*** Opening The records ***
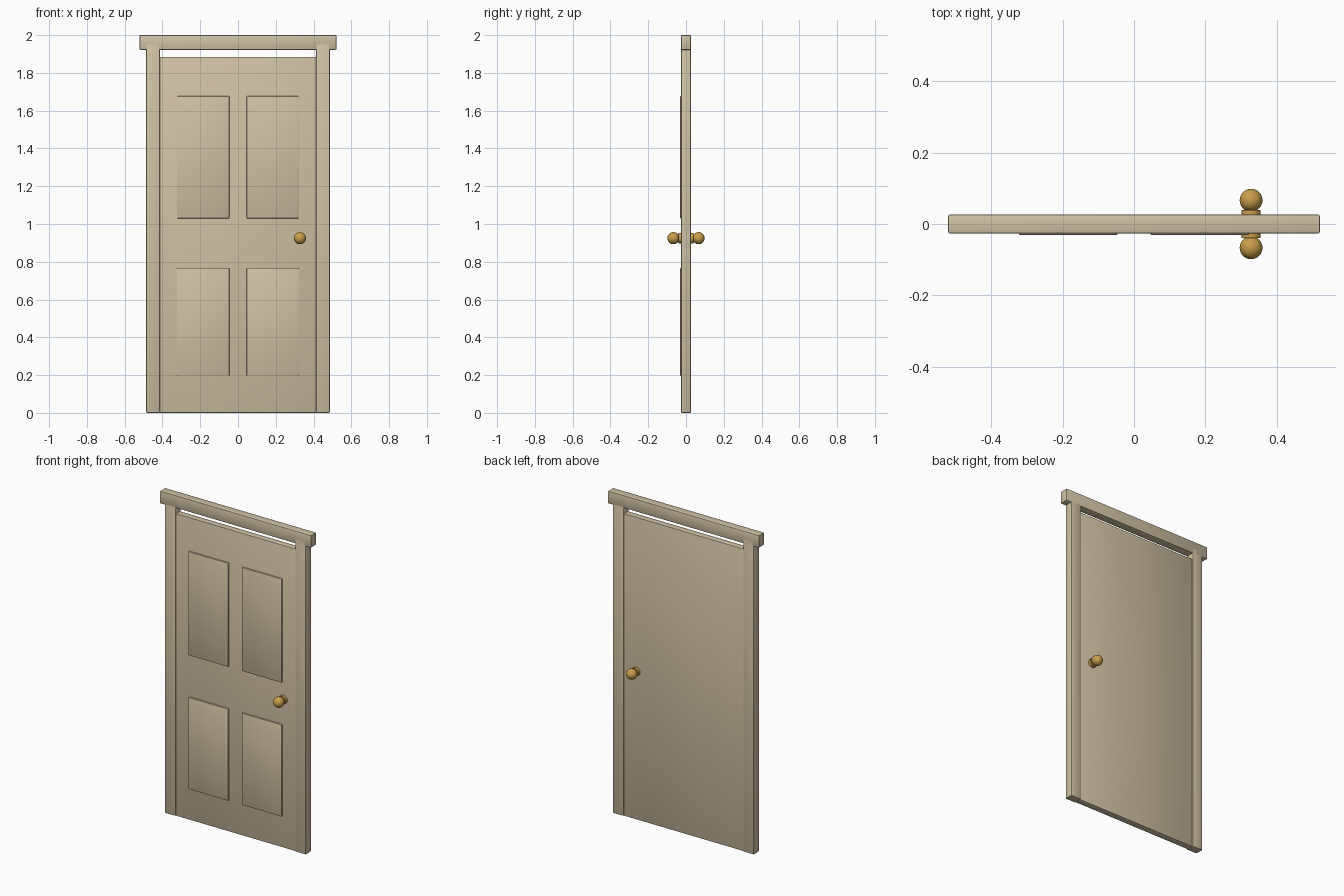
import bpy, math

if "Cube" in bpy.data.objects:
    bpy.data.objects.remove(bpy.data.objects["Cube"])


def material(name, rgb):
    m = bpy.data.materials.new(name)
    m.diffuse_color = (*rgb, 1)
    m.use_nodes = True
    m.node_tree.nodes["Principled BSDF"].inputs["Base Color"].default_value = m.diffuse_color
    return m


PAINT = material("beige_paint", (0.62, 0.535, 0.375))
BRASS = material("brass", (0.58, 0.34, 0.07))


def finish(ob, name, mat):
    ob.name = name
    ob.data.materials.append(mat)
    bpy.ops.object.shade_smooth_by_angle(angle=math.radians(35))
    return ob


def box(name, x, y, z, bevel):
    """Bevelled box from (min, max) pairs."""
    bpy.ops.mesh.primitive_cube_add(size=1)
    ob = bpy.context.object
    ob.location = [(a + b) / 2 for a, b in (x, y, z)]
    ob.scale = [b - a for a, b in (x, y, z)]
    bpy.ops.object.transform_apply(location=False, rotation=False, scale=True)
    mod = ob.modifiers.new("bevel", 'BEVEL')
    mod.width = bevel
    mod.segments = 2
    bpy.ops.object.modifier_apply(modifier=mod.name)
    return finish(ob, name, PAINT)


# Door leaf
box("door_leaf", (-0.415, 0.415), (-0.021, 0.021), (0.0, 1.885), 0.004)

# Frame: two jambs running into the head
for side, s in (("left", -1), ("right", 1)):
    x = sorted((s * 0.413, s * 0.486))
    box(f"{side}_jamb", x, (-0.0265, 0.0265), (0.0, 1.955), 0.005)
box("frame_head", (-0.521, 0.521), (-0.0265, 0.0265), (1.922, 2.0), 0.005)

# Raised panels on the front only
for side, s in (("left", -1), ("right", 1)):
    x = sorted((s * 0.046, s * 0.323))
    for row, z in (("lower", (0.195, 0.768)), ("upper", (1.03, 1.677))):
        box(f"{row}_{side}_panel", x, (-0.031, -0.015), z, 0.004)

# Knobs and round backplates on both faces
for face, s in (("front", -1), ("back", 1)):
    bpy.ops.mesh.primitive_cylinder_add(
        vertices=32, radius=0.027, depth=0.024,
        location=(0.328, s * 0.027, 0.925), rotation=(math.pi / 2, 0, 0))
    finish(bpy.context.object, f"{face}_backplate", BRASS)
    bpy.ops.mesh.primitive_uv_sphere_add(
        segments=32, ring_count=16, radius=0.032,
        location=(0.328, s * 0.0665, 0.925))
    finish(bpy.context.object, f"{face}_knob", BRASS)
*** Closing The records ***
*** Opening The records ***
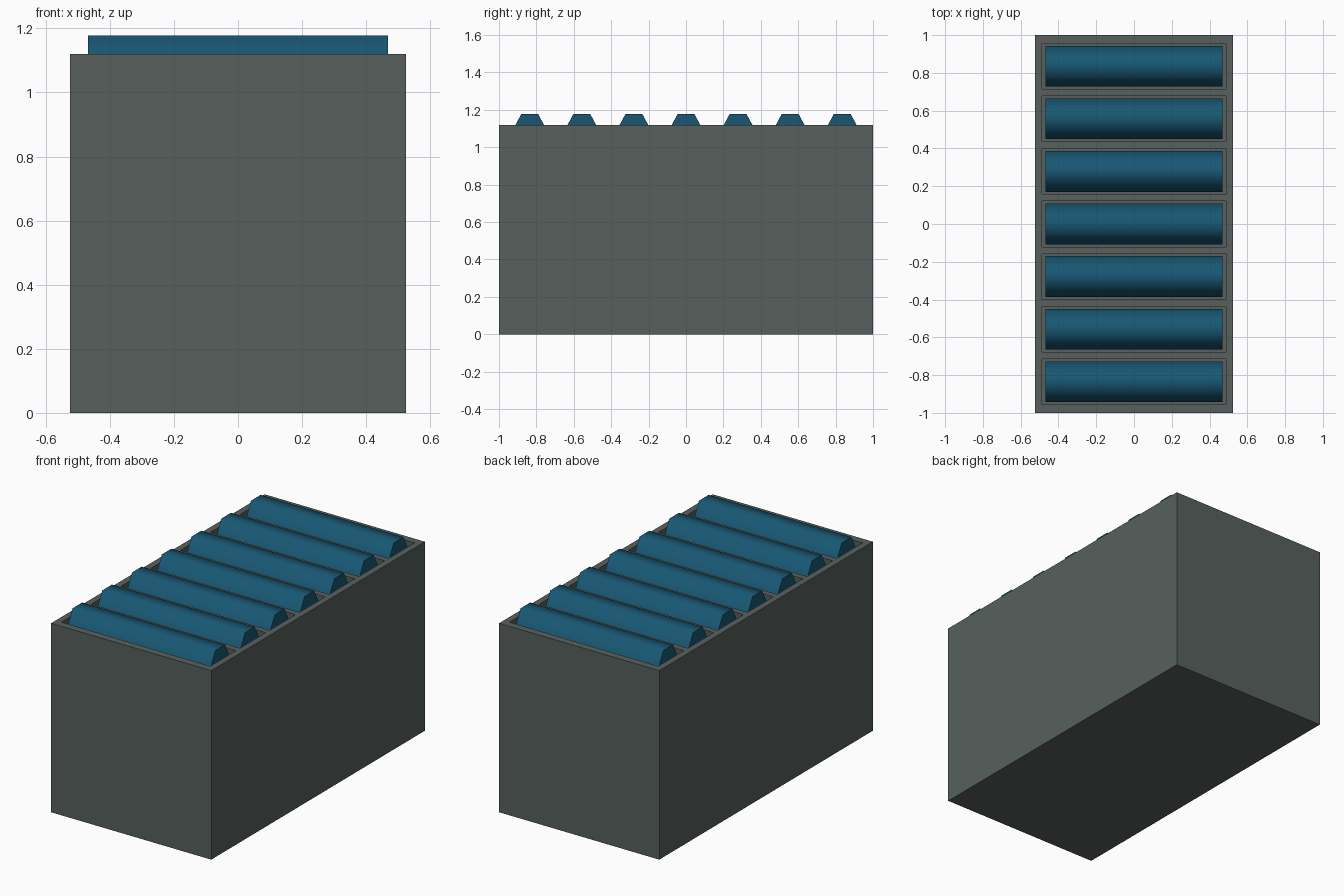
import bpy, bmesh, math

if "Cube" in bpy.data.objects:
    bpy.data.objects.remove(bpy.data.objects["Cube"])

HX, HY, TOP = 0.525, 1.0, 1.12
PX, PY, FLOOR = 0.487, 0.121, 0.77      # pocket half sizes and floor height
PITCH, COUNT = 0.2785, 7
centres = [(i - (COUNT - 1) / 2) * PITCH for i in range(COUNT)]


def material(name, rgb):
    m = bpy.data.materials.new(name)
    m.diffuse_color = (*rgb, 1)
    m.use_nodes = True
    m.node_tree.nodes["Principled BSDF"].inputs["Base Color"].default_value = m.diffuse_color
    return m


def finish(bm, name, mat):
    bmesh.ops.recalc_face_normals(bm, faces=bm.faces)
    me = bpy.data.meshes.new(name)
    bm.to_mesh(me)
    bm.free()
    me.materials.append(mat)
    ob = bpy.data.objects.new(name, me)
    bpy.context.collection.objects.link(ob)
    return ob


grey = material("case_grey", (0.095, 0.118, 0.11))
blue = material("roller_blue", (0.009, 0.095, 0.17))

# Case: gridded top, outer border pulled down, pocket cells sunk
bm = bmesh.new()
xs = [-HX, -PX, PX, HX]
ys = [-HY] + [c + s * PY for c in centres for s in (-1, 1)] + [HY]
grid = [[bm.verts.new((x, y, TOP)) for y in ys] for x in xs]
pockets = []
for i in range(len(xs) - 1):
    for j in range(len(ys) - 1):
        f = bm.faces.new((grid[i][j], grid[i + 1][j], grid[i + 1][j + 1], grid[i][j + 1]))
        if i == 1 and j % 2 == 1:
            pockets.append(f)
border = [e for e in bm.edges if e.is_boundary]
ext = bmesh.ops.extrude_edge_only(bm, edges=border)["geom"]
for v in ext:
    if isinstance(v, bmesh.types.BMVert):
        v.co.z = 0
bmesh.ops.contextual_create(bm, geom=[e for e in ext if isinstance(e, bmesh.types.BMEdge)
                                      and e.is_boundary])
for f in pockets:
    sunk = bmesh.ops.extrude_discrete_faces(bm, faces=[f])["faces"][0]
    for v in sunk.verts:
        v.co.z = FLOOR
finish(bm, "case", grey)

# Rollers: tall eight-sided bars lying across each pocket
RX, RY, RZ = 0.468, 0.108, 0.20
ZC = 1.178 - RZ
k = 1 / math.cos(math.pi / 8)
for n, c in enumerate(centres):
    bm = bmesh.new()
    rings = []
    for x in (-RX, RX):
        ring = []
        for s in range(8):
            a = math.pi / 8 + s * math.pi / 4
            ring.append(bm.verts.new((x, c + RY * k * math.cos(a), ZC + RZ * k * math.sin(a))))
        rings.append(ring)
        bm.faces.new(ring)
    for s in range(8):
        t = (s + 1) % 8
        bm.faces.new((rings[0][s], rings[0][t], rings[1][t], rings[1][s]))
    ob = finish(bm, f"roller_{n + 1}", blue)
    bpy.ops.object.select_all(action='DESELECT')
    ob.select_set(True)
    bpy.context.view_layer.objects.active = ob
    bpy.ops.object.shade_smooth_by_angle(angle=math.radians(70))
*** Closing The records ***
Everything above from the line containing "f = bm.faces.new((grid[i][j], grid[i" down to the line containing "bpy.ops.object.shade_smooth_by_angle(angle=math.radians(70))" should be copied exactly, both end lines included, and nothing else.

        f = bm.faces.new((grid[i][j], grid[i + 1][j], grid[i + 1][j + 1], grid[i][j + 1]))
        if i == 1 and j % 2 == 1:
            pockets.append(f)
border = [e for e in bm.edges if e.is_boundary]
ext = bmesh.ops.extrude_edge_only(bm, edges=border)["geom"]
for v in ext:
    if isinstance(v, bmesh.types.BMVert):
        v.co.z = 0
bmesh.ops.contextual_create(bm, geom=[e for e in ext if isinstance(e, bmesh.types.BMEdge)
                                      and e.is_boundary])
for f in pockets:
    sunk = bmesh.ops.extrude_discrete_faces(bm, faces=[f])["faces"][0]
    for v in sunk.verts:
        v.co.z = FLOOR
finish(bm, "case", grey)

# Rollers: tall eight-sided bars lying across each pocket
RX, RY, RZ = 0.468, 0.108, 0.20
ZC = 1.178 - RZ
k = 1 / math.cos(math.pi / 8)
for n, c in enumerate(centres):
    bm = bmesh.new()
    rings = []
    for x in (-RX, RX):
        ring = []
        for s in range(8):
            a = math.pi / 8 + s * math.pi / 4
            ring.append(bm.verts.new((x, c + RY * k * math.cos(a), ZC + RZ * k * math.sin(a))))
        rings.append(ring)
        bm.faces.new(ring)
    for s in range(8):
        t = (s + 1) % 8
        bm.faces.new((rings[0][s], rings[0][t], rings[1][t], rings[1][s]))
    ob = finish(bm, f"roller_{n + 1}", blue)
    bpy.ops.object.select_all(action='DESELECT')
    ob.select_set(True)
    bpy.context.view_layer.objects.active = ob
    bpy.ops.object.shade_smooth_by_angle(angle=math.radians(70))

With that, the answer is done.